**Dataset entries**
==========
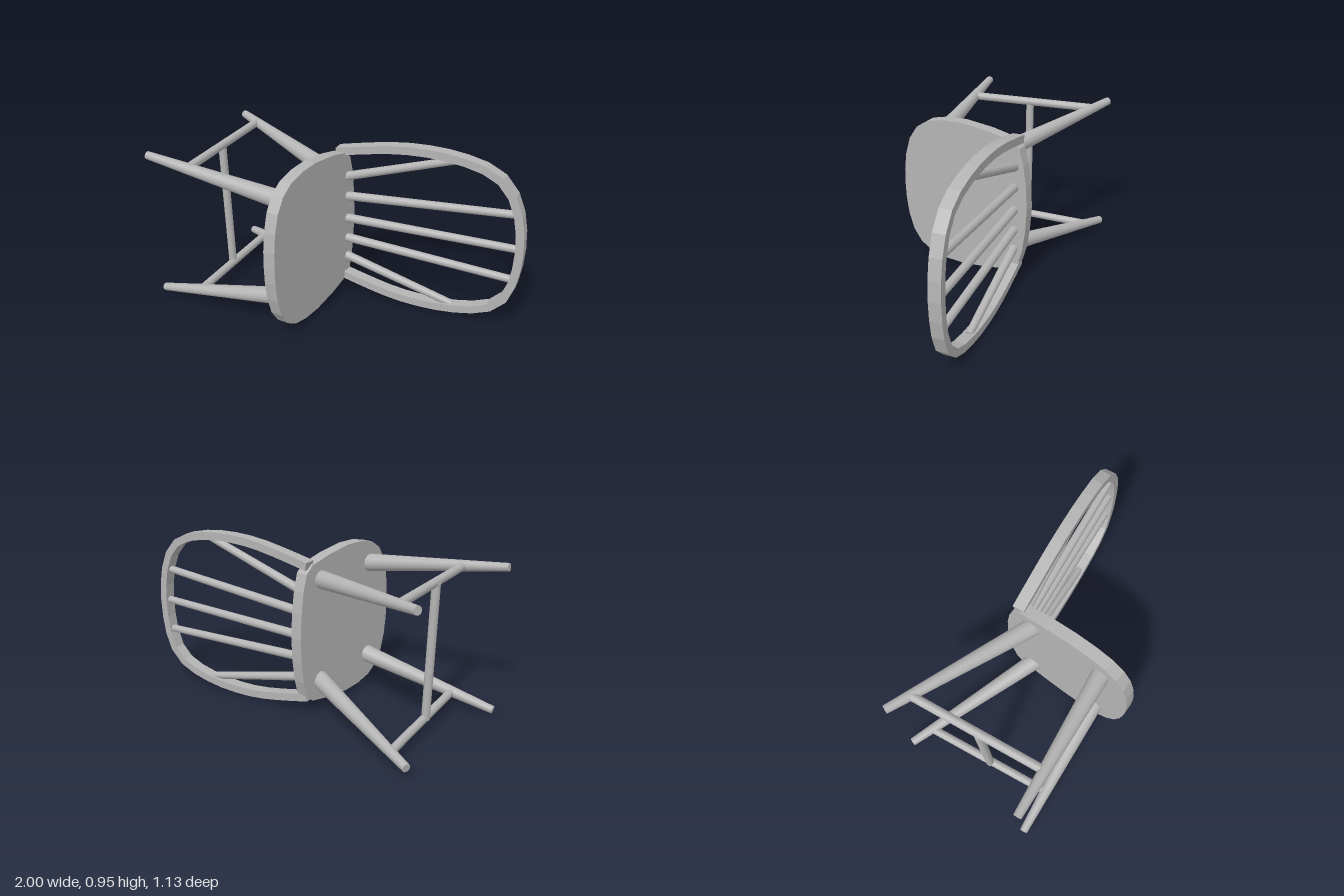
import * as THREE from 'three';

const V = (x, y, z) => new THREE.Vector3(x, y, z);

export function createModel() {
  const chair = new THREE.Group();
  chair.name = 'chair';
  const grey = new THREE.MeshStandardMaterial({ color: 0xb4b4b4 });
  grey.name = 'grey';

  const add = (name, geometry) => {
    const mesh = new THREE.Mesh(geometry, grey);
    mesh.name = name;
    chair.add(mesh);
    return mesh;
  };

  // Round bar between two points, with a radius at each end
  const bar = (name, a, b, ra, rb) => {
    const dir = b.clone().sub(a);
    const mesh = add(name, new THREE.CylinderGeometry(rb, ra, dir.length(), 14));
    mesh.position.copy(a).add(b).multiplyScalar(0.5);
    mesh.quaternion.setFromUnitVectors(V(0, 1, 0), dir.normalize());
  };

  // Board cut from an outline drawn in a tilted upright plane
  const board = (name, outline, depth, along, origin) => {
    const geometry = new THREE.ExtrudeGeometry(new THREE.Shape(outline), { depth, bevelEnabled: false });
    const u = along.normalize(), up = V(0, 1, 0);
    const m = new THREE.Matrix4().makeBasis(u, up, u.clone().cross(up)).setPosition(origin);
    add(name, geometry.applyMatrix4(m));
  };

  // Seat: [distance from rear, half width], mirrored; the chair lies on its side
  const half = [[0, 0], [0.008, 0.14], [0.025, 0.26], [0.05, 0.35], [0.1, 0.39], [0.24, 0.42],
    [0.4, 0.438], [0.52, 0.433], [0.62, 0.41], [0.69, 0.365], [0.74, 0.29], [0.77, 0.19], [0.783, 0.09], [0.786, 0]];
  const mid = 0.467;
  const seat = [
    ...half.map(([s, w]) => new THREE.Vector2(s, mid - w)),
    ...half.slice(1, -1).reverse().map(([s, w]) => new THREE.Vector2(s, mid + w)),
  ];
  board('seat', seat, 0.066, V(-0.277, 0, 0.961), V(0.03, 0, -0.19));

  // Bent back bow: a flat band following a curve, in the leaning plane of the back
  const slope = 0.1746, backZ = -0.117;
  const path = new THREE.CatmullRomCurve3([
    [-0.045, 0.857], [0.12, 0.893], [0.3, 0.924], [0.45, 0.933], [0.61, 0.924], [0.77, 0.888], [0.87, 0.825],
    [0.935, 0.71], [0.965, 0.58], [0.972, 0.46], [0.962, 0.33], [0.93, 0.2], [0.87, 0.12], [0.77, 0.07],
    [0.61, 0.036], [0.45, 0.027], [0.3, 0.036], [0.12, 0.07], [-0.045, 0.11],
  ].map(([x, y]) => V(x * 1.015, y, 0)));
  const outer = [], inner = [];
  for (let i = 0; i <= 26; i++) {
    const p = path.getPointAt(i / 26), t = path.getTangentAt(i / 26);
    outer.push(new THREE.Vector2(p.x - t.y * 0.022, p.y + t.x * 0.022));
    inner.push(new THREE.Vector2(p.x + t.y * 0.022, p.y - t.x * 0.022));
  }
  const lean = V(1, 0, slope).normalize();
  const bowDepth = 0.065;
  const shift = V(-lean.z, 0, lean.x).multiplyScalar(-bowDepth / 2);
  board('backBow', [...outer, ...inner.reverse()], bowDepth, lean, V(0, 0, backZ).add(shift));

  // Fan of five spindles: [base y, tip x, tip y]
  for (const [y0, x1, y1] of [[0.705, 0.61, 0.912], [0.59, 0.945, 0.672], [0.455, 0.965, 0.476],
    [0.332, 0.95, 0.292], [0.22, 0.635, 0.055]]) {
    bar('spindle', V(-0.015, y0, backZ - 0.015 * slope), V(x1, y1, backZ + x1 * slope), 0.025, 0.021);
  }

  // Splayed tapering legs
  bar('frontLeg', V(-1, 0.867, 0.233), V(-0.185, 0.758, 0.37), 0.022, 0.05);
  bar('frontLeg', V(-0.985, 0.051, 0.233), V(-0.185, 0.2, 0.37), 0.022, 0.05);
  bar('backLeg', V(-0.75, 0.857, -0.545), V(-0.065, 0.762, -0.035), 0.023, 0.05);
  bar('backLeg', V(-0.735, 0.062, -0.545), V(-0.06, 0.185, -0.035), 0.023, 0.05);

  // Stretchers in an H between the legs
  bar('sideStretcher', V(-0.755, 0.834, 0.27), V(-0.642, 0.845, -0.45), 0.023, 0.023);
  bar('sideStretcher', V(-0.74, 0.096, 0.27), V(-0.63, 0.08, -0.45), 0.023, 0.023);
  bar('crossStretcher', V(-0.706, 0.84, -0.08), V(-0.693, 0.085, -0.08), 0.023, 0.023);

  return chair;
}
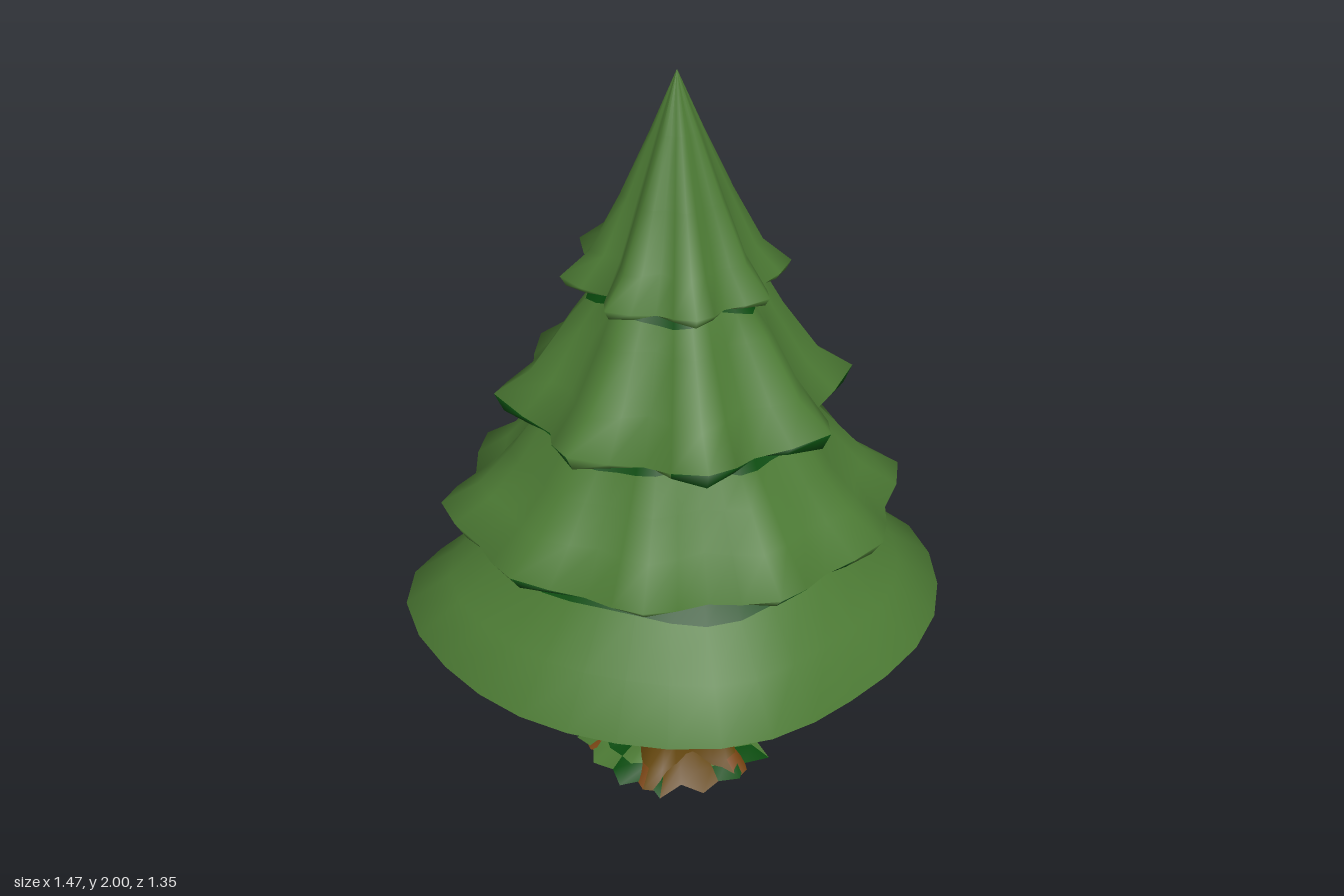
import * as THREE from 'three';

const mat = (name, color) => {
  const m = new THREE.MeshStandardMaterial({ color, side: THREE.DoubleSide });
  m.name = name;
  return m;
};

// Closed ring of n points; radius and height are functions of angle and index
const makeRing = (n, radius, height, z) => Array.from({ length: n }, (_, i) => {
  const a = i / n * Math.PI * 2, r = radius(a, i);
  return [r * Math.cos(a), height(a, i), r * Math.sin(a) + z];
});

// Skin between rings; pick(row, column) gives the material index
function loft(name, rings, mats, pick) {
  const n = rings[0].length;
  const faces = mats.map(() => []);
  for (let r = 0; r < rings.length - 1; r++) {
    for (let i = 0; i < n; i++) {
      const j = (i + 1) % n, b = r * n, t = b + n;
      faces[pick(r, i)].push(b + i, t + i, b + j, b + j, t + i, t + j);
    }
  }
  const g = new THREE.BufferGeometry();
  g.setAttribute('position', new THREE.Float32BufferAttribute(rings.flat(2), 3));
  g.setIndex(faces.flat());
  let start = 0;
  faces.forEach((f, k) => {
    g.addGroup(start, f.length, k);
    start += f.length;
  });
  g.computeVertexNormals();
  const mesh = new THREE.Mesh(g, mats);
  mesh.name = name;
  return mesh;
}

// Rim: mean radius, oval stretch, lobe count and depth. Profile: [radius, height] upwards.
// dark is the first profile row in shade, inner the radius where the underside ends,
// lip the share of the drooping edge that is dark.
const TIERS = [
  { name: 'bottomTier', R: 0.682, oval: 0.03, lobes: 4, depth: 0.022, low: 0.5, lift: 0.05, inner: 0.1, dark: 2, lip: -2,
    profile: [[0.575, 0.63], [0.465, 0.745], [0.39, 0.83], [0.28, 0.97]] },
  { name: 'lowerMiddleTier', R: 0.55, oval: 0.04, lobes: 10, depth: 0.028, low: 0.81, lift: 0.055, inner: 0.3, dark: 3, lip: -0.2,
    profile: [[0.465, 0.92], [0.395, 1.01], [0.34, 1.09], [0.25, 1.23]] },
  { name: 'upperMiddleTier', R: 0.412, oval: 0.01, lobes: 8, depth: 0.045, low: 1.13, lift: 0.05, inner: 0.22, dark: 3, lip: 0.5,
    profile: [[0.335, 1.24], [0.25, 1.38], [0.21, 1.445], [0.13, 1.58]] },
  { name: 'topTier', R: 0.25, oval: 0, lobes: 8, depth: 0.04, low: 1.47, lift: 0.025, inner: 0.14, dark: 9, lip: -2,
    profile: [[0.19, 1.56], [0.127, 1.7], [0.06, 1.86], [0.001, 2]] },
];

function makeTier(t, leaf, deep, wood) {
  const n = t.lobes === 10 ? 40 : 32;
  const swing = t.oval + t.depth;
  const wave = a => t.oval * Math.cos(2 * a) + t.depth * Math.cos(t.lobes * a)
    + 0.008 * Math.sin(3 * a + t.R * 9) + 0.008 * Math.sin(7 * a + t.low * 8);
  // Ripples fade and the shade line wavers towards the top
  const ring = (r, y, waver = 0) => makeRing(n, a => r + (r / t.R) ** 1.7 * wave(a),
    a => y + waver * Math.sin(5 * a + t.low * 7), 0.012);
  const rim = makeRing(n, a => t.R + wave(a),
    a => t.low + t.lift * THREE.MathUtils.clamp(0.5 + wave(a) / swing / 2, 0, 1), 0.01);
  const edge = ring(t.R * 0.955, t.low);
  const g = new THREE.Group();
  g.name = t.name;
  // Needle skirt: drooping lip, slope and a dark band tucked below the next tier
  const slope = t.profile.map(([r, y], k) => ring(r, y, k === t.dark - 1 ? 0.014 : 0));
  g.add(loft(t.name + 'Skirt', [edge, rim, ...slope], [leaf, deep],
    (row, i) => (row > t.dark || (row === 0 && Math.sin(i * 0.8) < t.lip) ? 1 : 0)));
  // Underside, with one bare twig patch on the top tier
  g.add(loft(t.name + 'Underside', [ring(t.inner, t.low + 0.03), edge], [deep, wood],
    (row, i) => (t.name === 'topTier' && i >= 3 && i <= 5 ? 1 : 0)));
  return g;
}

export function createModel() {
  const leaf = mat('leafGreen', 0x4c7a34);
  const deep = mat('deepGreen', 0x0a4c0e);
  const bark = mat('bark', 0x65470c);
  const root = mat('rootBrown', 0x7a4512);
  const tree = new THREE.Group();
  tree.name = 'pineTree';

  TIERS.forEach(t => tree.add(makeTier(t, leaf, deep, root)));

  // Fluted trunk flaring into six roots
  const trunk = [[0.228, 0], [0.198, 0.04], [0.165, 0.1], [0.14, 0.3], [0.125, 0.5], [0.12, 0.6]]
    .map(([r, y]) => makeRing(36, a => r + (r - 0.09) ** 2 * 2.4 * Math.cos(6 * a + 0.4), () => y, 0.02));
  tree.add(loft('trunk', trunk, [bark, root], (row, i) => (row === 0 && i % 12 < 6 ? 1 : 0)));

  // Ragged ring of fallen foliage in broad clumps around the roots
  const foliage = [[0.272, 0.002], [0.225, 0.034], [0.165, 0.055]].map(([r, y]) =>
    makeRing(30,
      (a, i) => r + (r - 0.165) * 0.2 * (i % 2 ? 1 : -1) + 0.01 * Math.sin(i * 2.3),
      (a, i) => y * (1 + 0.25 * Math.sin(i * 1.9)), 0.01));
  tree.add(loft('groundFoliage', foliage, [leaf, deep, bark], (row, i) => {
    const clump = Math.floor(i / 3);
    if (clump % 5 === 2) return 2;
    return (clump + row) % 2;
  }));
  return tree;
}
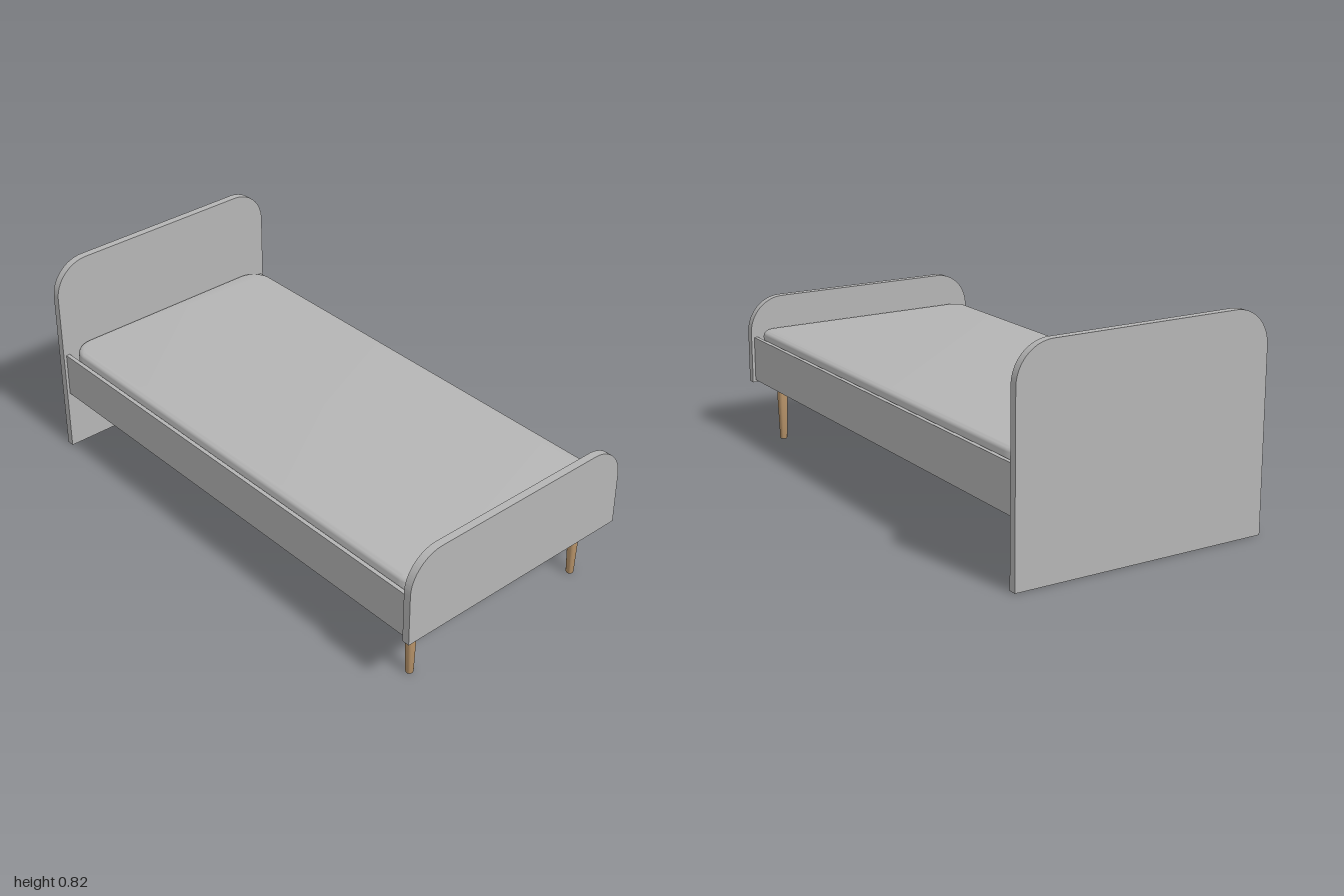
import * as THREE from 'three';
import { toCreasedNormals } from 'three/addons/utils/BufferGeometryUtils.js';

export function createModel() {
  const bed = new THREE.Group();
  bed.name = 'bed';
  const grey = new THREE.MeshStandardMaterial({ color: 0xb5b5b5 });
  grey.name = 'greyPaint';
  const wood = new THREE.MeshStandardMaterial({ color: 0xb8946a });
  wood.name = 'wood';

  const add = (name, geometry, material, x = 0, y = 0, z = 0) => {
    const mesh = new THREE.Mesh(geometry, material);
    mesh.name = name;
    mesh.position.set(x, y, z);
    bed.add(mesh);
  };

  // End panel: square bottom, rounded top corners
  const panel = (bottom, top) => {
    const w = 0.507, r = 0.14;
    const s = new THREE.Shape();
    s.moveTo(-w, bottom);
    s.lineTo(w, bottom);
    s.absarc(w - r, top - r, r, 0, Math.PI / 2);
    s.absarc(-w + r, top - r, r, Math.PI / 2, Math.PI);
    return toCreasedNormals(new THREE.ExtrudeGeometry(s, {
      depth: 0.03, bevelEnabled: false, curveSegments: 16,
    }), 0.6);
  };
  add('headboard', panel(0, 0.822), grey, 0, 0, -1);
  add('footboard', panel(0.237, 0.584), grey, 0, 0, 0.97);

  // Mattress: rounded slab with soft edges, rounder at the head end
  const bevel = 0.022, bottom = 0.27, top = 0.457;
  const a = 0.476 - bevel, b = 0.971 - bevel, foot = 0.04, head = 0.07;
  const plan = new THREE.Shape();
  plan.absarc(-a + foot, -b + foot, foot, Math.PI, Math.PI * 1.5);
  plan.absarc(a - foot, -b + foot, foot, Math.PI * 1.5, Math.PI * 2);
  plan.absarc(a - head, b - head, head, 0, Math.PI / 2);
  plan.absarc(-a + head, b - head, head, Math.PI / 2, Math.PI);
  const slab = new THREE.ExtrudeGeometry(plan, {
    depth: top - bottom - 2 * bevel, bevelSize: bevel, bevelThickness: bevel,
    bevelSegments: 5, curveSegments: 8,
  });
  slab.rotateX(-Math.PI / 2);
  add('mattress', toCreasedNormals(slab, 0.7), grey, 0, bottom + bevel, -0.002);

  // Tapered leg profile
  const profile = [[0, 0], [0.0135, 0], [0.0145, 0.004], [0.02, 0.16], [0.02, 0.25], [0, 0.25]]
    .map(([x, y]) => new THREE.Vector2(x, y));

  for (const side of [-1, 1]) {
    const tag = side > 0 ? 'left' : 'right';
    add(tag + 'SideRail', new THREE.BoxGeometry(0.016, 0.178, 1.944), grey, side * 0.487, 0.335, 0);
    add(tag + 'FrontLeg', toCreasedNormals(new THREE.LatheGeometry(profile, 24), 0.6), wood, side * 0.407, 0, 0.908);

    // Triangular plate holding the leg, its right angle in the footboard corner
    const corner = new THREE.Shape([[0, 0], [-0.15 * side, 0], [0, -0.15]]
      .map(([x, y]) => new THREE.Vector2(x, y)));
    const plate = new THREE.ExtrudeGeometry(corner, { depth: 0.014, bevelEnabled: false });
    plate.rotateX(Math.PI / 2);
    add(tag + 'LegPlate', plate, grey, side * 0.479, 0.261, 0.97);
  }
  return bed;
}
==========
**Task**
Pick out the lines above containing the word "bark", then copy them.

**Answer box**
  const bark = mat('bark', 0x65470c);
  tree.add(loft('trunk', trunk, [bark, root], (row, i) => (row === 0 && i % 12 < 6 ? 1 : 0)));
  tree.add(loft('groundFoliage', foliage, [leaf, deep, bark], (row, i) => {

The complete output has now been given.